**** Provided records ****

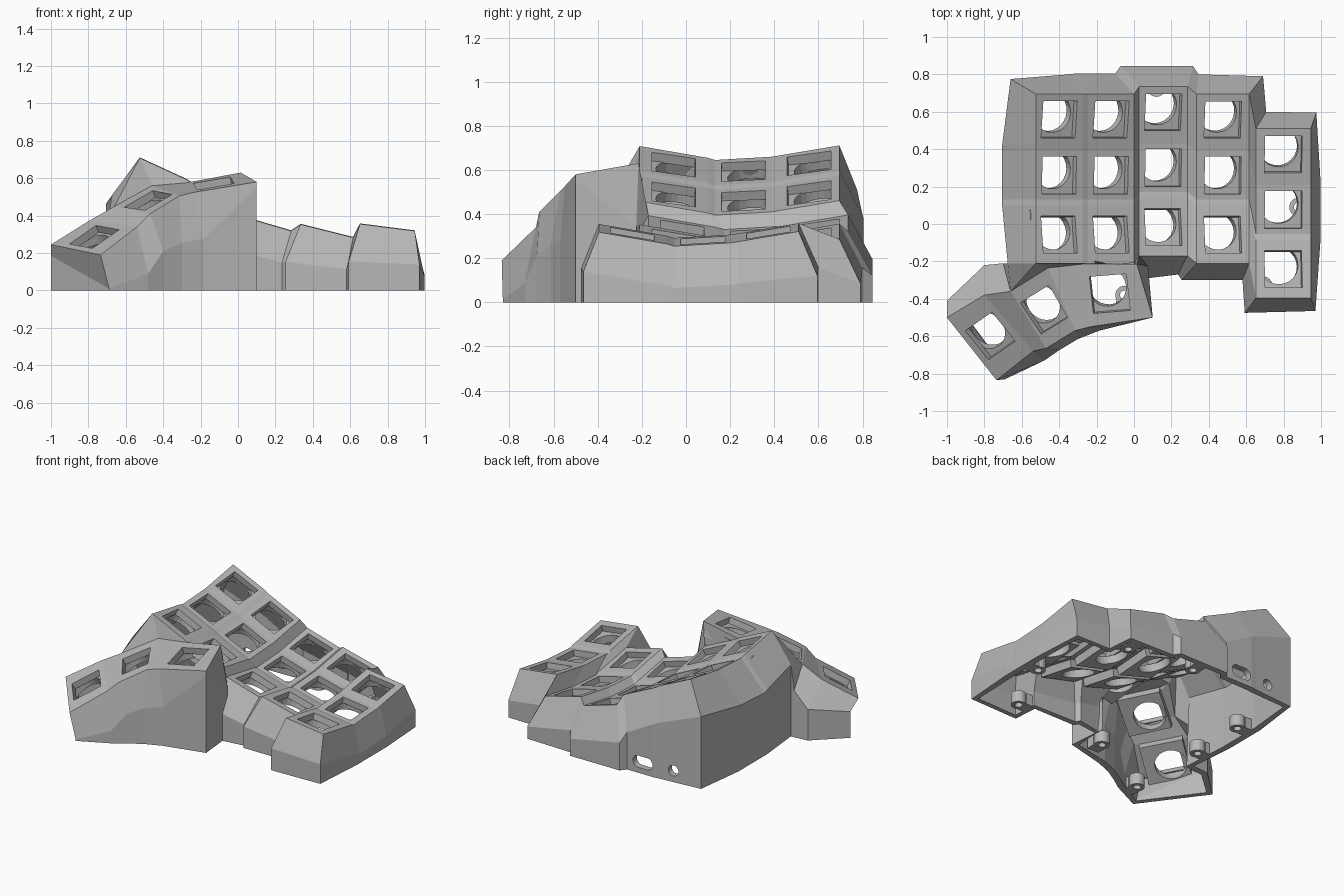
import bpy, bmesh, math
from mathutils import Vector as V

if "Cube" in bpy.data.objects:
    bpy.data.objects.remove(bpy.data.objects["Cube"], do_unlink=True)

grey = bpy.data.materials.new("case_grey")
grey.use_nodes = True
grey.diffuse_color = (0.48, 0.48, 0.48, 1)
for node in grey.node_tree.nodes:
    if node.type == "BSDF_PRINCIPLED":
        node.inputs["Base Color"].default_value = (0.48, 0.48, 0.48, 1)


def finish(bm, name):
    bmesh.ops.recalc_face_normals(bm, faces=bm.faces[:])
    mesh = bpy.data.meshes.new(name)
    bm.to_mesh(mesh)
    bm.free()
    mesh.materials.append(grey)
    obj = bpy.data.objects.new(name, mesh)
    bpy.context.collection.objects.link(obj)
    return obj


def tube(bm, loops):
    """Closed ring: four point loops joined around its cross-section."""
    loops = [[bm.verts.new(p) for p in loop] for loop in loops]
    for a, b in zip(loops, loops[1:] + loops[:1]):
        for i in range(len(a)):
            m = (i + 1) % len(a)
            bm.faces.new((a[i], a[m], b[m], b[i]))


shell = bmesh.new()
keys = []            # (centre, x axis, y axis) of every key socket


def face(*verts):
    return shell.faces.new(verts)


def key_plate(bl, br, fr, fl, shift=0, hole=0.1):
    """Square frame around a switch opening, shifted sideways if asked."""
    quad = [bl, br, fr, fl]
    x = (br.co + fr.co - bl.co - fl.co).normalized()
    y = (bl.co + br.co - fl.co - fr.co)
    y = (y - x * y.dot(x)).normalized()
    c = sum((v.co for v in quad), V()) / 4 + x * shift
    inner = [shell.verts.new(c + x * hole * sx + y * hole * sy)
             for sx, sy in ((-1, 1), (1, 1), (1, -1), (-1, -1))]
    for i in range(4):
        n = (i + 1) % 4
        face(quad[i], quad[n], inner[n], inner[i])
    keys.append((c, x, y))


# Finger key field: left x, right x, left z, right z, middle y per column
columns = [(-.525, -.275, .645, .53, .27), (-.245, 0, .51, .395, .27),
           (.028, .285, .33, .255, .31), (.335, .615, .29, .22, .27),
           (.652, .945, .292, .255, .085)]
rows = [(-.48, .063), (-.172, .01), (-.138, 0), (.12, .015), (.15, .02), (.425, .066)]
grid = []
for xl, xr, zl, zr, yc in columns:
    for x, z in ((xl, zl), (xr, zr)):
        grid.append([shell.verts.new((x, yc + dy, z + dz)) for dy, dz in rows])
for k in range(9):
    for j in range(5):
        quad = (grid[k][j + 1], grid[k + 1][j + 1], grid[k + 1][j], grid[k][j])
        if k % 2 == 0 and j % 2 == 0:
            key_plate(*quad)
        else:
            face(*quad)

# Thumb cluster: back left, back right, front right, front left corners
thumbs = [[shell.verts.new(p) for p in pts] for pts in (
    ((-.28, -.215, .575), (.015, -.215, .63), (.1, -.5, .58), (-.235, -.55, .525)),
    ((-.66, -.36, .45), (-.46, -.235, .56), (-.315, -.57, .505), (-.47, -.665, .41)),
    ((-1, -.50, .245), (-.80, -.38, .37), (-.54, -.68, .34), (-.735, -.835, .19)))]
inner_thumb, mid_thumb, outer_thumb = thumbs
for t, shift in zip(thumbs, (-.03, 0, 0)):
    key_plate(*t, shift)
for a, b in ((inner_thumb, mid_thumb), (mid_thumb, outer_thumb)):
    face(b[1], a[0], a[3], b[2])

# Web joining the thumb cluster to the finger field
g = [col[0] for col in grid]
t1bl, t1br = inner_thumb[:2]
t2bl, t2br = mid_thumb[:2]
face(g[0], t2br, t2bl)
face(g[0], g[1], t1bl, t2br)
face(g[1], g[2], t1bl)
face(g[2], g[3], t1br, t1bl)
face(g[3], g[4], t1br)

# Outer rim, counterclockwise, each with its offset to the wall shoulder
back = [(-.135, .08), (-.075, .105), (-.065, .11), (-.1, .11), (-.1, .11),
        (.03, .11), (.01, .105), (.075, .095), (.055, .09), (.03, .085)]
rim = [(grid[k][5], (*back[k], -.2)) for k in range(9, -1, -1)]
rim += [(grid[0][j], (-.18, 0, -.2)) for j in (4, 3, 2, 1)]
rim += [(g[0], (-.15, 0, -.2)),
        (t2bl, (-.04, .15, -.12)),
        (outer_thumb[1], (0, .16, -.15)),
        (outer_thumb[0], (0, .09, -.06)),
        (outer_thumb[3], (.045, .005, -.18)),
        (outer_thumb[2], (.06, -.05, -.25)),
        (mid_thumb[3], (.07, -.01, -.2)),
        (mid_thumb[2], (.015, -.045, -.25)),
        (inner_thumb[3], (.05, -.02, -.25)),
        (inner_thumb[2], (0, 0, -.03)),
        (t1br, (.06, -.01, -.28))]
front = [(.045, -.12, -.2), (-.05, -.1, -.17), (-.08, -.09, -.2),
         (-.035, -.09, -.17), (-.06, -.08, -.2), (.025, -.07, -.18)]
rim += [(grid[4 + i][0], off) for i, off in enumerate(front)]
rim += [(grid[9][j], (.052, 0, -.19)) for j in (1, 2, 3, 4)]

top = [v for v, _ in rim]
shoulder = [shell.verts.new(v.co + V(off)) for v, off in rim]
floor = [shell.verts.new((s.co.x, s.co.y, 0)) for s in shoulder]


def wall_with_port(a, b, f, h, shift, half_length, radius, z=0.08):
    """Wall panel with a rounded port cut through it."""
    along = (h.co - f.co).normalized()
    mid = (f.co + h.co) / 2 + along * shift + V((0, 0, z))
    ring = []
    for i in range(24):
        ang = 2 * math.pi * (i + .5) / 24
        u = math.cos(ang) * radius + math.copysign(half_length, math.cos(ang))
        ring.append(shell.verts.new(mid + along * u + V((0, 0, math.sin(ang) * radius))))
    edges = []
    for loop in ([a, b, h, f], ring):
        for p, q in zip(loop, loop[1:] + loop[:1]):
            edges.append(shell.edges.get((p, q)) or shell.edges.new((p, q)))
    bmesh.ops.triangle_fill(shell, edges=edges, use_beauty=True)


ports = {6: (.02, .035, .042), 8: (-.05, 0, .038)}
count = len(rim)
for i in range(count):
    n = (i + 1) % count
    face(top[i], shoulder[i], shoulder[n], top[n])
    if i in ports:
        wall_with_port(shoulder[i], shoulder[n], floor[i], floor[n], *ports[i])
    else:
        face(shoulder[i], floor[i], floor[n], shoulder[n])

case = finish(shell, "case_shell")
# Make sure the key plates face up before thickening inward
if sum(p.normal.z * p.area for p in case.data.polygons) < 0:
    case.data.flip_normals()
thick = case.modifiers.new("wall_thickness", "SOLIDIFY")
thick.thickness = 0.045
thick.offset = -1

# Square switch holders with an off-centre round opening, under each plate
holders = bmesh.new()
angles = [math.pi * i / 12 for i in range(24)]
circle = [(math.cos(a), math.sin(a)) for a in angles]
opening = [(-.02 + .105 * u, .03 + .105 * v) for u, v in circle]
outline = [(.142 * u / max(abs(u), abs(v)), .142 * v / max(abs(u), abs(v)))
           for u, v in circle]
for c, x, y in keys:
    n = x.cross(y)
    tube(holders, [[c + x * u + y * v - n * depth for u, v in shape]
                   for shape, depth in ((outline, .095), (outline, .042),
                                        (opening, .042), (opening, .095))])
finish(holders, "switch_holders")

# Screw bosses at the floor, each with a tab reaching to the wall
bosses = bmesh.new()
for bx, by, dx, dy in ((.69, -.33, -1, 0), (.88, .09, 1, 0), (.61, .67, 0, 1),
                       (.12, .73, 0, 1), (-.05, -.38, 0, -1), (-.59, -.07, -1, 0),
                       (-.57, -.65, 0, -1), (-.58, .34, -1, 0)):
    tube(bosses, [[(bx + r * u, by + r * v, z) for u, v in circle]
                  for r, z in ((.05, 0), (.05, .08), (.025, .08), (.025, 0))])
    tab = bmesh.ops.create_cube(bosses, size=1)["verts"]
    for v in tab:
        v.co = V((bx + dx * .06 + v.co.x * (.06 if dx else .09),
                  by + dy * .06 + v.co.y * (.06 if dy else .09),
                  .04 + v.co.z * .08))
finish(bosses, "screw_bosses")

****

Among the entries above, find the line with "edges.append(shell.edges.get((p, q)) or" and the line with "circle = [(math.cos(a), math.sin(a))"; give again exactly these two lines and all lines between them.

            edges.append(shell.edges.get((p, q)) or shell.edges.new((p, q)))
    bmesh.ops.triangle_fill(shell, edges=edges, use_beauty=True)


ports = {6: (.02, .035, .042), 8: (-.05, 0, .038)}
count = len(rim)
for i in range(count):
    n = (i + 1) % count
    face(top[i], shoulder[i], shoulder[n], top[n])
    if i in ports:
        wall_with_port(shoulder[i], shoulder[n], floor[i], floor[n], *ports[i])
    else:
        face(shoulder[i], floor[i], floor[n], shoulder[n])

case = finish(shell, "case_shell")
# Make sure the key plates face up before thickening inward
if sum(p.normal.z * p.area for p in case.data.polygons) < 0:
    case.data.flip_normals()
thick = case.modifiers.new("wall_thickness", "SOLIDIFY")
thick.thickness = 0.045
thick.offset = -1

# Square switch holders with an off-centre round opening, under each plate
holders = bmesh.new()
angles = [math.pi * i / 12 for i in range(24)]
circle = [(math.cos(a), math.sin(a)) for a in angles]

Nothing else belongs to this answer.